Cognitive defects can be treated using medicines like Brahmi (Bacopa monnieri), Mandukparni (Centella asiatica), Shankhpushpi (Convolvulus pluricaulis), Vacha (Acorus calamus) and Ashwagandha.

Depression can be treated using Vacha, Laxmi-Vilas-Ras and Shrung-Bhasma.

Psychotic symptoms can be treated using Jatamansi (Nardostachys jatamansi) and Sarpagandha (Rauwolfia serpentina).

Medicines like Yashtimadhuk, Vish-Tinduk-Vati, Bruhat-Vat-Chintamani, Tapyadi-Loh, Abhrak-Bhasma, Trivang-Bhasma and Suvarna-Bhasma can be given on a long term basis to bring about maximum recovery from this disease and prevent recurrence.

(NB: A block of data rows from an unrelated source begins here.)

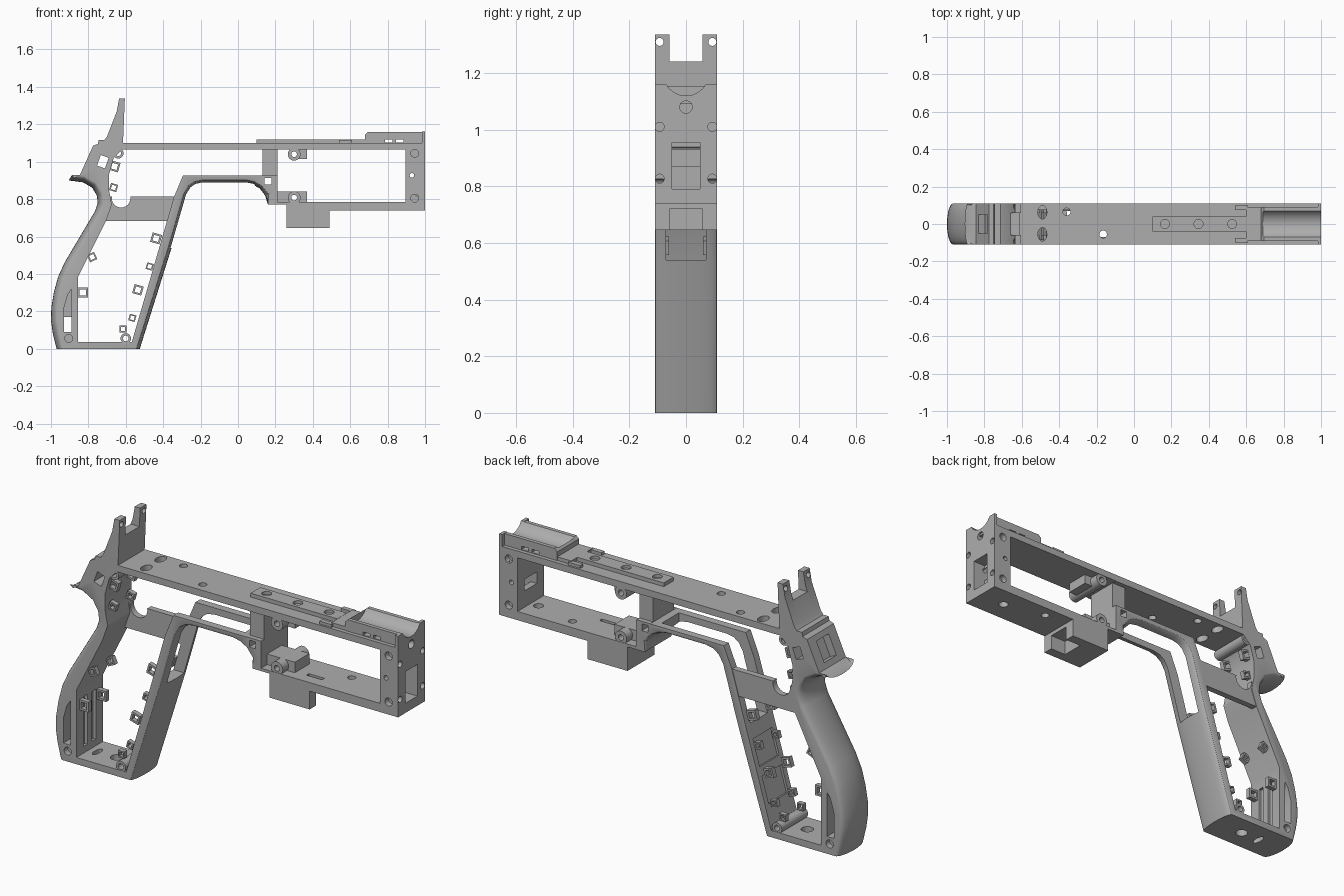
import bpy, bmesh, math
from mathutils import Matrix, Vector

if "Cube" in bpy.data.objects:
    bpy.data.objects.remove(bpy.data.objects["Cube"])

W = 0.11  # half width of the shell
grey = bpy.data.materials.new("shell grey")
grey.use_nodes = True
grey.diffuse_color = (0.42, 0.42, 0.42, 1)
grey.node_tree.nodes["Principled BSDF"].inputs["Base Color"].default_value = grey.diffuse_color


def finish(bm, name):
    bmesh.ops.recalc_face_normals(bm, faces=bm.faces)
    mesh = bpy.data.meshes.new(name)
    bm.to_mesh(mesh)
    bm.free()
    mesh.materials.append(grey)
    ob = bpy.data.objects.new(name, mesh)
    bpy.context.collection.objects.link(ob)
    return ob


def box(name, x, y, z, tilt=0):
    bm = bmesh.new()
    bmesh.ops.create_cube(bm, size=1)
    mid = Vector([(a + b) / 2 for a, b in (x, y, z)])
    size = [b - a for a, b in (x, y, z)]
    bm.transform(Matrix.Translation(mid) @ Matrix.Rotation(math.radians(tilt), 4, "Y")
                 @ Matrix.Diagonal((*size, 1)))
    return finish(bm, name)


def cyl(name, axis, centre, radius, length, stretch=1):
    bm = bmesh.new()
    bmesh.ops.create_cone(bm, cap_ends=True, segments=24, radius1=radius, radius2=radius, depth=length)
    turn = {"x": Matrix.Rotation(math.pi / 2, 4, "Y"), "y": Matrix.Rotation(math.pi / 2, 4, "X"),
            "z": Matrix.Diagonal((1, stretch, 1, 1))}[axis]
    bm.transform(Matrix.Translation(centre) @ turn)
    return finish(bm, name)


def prism(name, pts, y0, y1):
    bm = bmesh.new()
    face = bm.faces.new([bm.verts.new((x, y0, z)) for x, z in pts])
    new = bmesh.ops.extrude_face_region(bm, geom=[face])["geom"]
    bmesh.ops.translate(bm, verts=[v for v in new if isinstance(v, bmesh.types.BMVert)], vec=(0, y1 - y0, 0))
    return finish(bm, name)


def cut(target, *cutters):
    for c in cutters:
        mod = target.modifiers.new("cut", "BOOLEAN")
        mod.operation, mod.solver, mod.object = "DIFFERENCE", "EXACT", c
        bpy.context.view_layer.update()
        mesh = bpy.data.meshes.new_from_object(target.evaluated_get(bpy.context.evaluated_depsgraph_get()))
        target.modifiers.clear()
        target.data = mesh
        bpy.data.objects.remove(c)


def tube(name, x, z, y0=-W + .002, y1=W - .002, r=.032, hole=.015):
    ob = cyl(name, "y", (x, (y0 + y1) / 2, z), r, y1 - y0)
    cut(ob, cyl("bore", "y", (x, 0, z), hole, 1))
    return ob


# Outer silhouette: x, z and how far the edge rounds inward at the sides
F, B = .022, .034
outline = [(-.525, 0, F), (-.355, .54, F), (-.273, .823, F), (-.25, .86, F), (-.225, .877, F), (-.187, .885, F),
           (.04, .885, F), (.08, .877, F), (.115, .858, F), (.145, .82, F), (.16, .77, 0),
           (.26, .77, 0), (.26, .645, 0), (.49, .645, 0), (.49, .74, 0), (1, .74, 0), (1, 1.1, 0),
           (-.615, 1.1, 0), (-.605, 1.337, 0), (-.636, 1.337, 0), (-.648, 1.27, 0), (-.7, 1.135, 0),
           (-.715, 1.115, 0), (-.745, 1.115, 0), (-.75, 1.095, 0), (-.775, 1.085, 0), (-.845, .93, 0),
           (-.88, .92, .01), (-.905, .9, B), (-.83, .89, B), (-.78, .862, B), (-.755, .82, B), (-.75, .78, B),
           (-.765, .735, B), (-.925, .465, B), (-.962, .385, B), (-.985, .3, B), (-.998, .22, B),
           (-1, .15, B), (-.99, .08, B), (-.97, 0, B)]
bm = bmesh.new()
rings = []
n = len(outline)
steps = 16
for k in range(steps + 1):
    a = math.pi * (k / steps - .5)
    ring = []
    for i, (x, z, d) in enumerate(outline):
        p, q = outline[i - 1], outline[(i + 1) % n]
        inward = Vector((p[1] - q[1], q[0] - p[0])).normalized()
        if z == 0:
            inward = Vector((math.copysign(1, inward.x), 0))
        off = inward * d * (1 - math.cos(a))
        ring.append(bm.verts.new((x + off.x, W * math.sin(a), z + off.y)))
    rings.append(ring)
for r, s in zip(rings, rings[1:]):
    for i in range(n):
        bm.faces.new((r[i], r[(i + 1) % n], s[(i + 1) % n], s[i]))
bm.faces.new(rings[0])
bm.faces.new(rings[-1])
frame = finish(bm, "frame")

# Large see-through windows
handle_window = [(-.855, .035), (-.568, .035), (-.343, .81), (-.295, .925), (.13, .925), (.13, 1.065),
                 (-.62, 1.065), (-.665, 1.02), (-.69, .93), (-.69, .85), (-.675, .77), (-.705, .685), (-.855, .385)]
cut(frame, prism("cutter", handle_window, -.3, .3),
    box("cutter", (.21, .895), (-.3, .3), (.785, 1.065)))

# Slot through the guard and the front strap
slot = [(-.5, .54), (-.3, .54), (-.2, .8), (.09, .8), (.09, 1), (-.5, 1)]
cut(frame, prism("cutter", slot, -.07, .07))

# Recessed middle post, sight notch, underside notch and head openings
for s in (-1, 1):
    lo, hi = sorted((s * .085, s * .2))
    cut(frame, box("cutter", (.129, .211), (lo, hi), (.926, 1.064)),
        cyl("cutter", "x", (-.62, s * .093, 1.31), .014, .3))
    # Grip side pocket
    lo, hi = sorted((s * .045, s * .2))
    cut(frame, prism("cutter", [(-.93, .09), (-.89, .09), (-.89, .32), (-.91, .29), (-.93, .22)], lo, hi))
cut(frame,
    box("cutter", (-.75, -.55), (-.058, .058), (1.24, 1.5)),
    box("cutter", (.4, .6), (-.058, .058), (.6, .72)),
    box("cutter", (-.745, -.7), (-.3, .3), (.97, 1.03), 20),
    box("cutter", (-.86, -.77), (-.05, .05), (.955, 1.065), 24),
    box("cutter", (.142, .178), (-.3, .3), (.877, .913)),
    box("cutter", (-.93, -.89), (-.3, .3), (.09, .17)))

# Muzzle wall: stepped slot and screw pockets
cut(frame, box("cutter", (.93, 1.1), (-.05, .05), (.79, .955)),
    box("cutter", (.8, 1.1), (-.05, .05), (.87, .93)),
    cyl("cutter", "x", (1, 0, 1.08), .022, .14))
for y in (-.093, .093):
    for z in (.827, 1.01):
        cut(frame, cyl("cutter", "x", (1, y, z), .016, .1))

# Screw pockets on both sides of the shell
for x, z in ((.945, 1.045), (.945, .805), (-.905, .055)):
    for y in (-W, W):
        cut(frame, cyl("cutter", "y", (x, y, z), .021, .06))
cut(frame, cyl("cutter", "y", (.93, 0, .927), .012, .5))

# Holes in the deck, lower bar and handle base
for x, y, z, r, st in ((-.49, .063, 1.09, .024, 1.5), (-.49, -.055, 1.09, .024, 1.5), (-.36, .065, 1.09, .02, 1),
                       (-.165, -.055, 1.09, .02, 1), (.85, 0, .76, .024, 1), (.62, .05, .76, .02, 1),
                       (-.7, 0, 0, .03, 1), (-.81, 0, 0, .015, 2.5)):
    cut(frame, cyl("cutter", "z", (x, y, z), r, .12, st))
cut(frame, box("cutter", (.43, .52), (-.05, -.03), (.76, .8)))

# Shallow panels inside the straps
for z in (.15, .33):
    x = -.568 + (z + .07 - .035) * .29
    cut(frame, box("cutter", (x - .012, x + .012), (-.08, .08), (z, z + .14), 16.2))
for y in (-.05, .02):
    cut(frame, box("cutter", (-.87, -.84), (y, y + .03), (.07, .33)))

# Top rail with a wide foot
rail = box("top_rail", (.1, .6), (-.04, .04), (1.09, 1.12))
for x in (.165, .345, .525):
    cut(rail, cyl("cutter", "z", (x, 0, 1.12), .024, .03))
box("rail_foot", (.6, .69), (-.088, .088), (1.09, 1.119))
for s in (-1, 1):
    lo, hi = sorted((s * .075, s * .1))
    box("rail_side_tab", (.54, .61), (lo, hi), (1.09, 1.115))

# Grooved front block and end plate
block = prism("barrel_block", [(.68, 1.09), (.68, 1.145), (.695, 1.16), (.99, 1.16), (.99, 1.09)], -.09, .09)
plate = box("muzzle_plate", (.983, 1), (-W, W), (1.09, 1.162))
for ob in (block, plate):
    cut(ob, cyl("cutter", "x", (.95, 0, 1.201), .081, .52))
cut(plate, cyl("cutter", "x", (1, 0, 1.08), .022, .14))
for x in (.785, .845):
    cut(block, box("cutter", (x, x + .04), (-.2, .2), (1.104, 1.12)))

# Side panel linking the two straps of the handle
panel = prism("side_panel", [(-.72, .683), (-.35, .683), (-.32, .815), (-.69, .815)], .075, W - .003)
cut(panel, cyl("cutter", "y", (-.625, 0, .805), .05, .5))

# Screw bosses crossing the shell
for name, x, z in (("front_lower_boss", .3, .808), ("front_upper_boss", .3, 1.04),
                   ("handle_boss", -.6, .055), ("rear_boss", -.64, 1.045)):
    tube(name, x, z, r=.034 if x > 0 else .028)
for name, x0, z0, z1 in (("lower_tab", .205, .78, .84), ("upper_tab", .3, 1.015, 1.07)):
    tab = box(name, (x0, .37), (-.06, .06), (z0, z1))
    cut(tab, cyl("cutter", "y", (.3, 0, .808 if z0 < 1 else 1.04), .03, .5))

# Small square wire guides along the window edges
for x, z, size, tilt in ((-.438, .59, .052, 16), (-.472, .44, .036, 16), (-.535, .315, .05, 16),
                         (-.565, .165, .036, 16), (-.615, .105, .036, 0), (-.78, .49, .042, -25),
                         (-.83, .3, .054, 0), (-.66, .975, .052, 16), (-.665, .862, .04, 16)):
    for y in (-.085, .06):
        h = size / 2
        guide = box("wire_guide", (x - h, x + h), (y, y + .025), (z - h, z + h), tilt)
        h *= .6
        cut(guide, box("cutter", (x - h, x + h), (-.3, .3), (z - h, z + h), tilt))

# Smooth shading with crisp edges
bpy.ops.object.select_all(action="DESELECT")
for ob in bpy.context.collection.objects:
    if ob.type == "MESH" and grey.name in ob.data.materials:
        ob.select_set(True)
        bpy.context.view_layer.objects.active = ob
bpy.ops.object.shade_smooth_by_angle(angle=math.radians(30))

All such patients should be under the regular care and supervision of a Neurologist.

Radiculitis – Let The Nature Help You Deal With It

The article deals with natural remedies to relieve pain caused by radiculitis. There are various forms of radiculitis depending upon the area it affects. The disease might be either acute or chronic.

When suffering from the disease, the first step towards recovery involves complete rest. You should lie down on even mattress. Your body should not sink into the mattress. In addition, you should wear firm corset for fixing the spine area. However, you should not wear the corset for longer than 2-3 hours per day.

The second step involves relieving the pain. There are various home remedies to relieve the pain.

  1. Smear the bad areas with honey and cover them with 2 layers of paper towel. Afterwards, put on 2-3 mustard plasters and polythene. Tie round warm scarf or blanket. You should leave the compress on for no longer than 1.5 hours. In case of the sensation of pain, you should take the compress off.
  2. Grate radish or horseradish and apply the paste to the painful areas. In order to make the effect of the remedy softer, you can add sour cream to the paste.
  3. Infuse thistle root with vodka to get a tincture. Rub the bad areas with it or use the remedy for compress.
  4. Mix thyme tops, chamomile blossoms, hedge hyssop tops and elder blossoms. Infuse the mix of the herbs with boiling water and use the infusion for warm compress. Put the compress on the bad area, tie round blanket and leave the compress on for an overnight.
  5. Mix 50 milliliters of apple vinegar with 40-50 grams of frankincense. Apply the mixture on a piece of woolen fabric and put the fabric on the painful area for 3 evenings by turns.
  6. Infuse 30 grams of red chili pepper with 200 milliliters of vodka or ethanol at 70 percent concentration. Let the infusion brew for 2 weeks. Decant the tincture and squeeze the sediment. Rub the bad areas with the tincture.
  7. Prepare eucalyptus infusion and use the remedy externally to rub the painful areas.
  8. Grind chestnut to get a powder and mix it with camphor oil or lard. Lay the paste on a piece of brown bread and put it on the bad area.
  9. Apply horseradish leaves to the bad area for a longer period of time. When the leaf withers, replace it with fresh leaf.
  10. Apply the soft side of thistle leaf to the painful are to relieve the pain.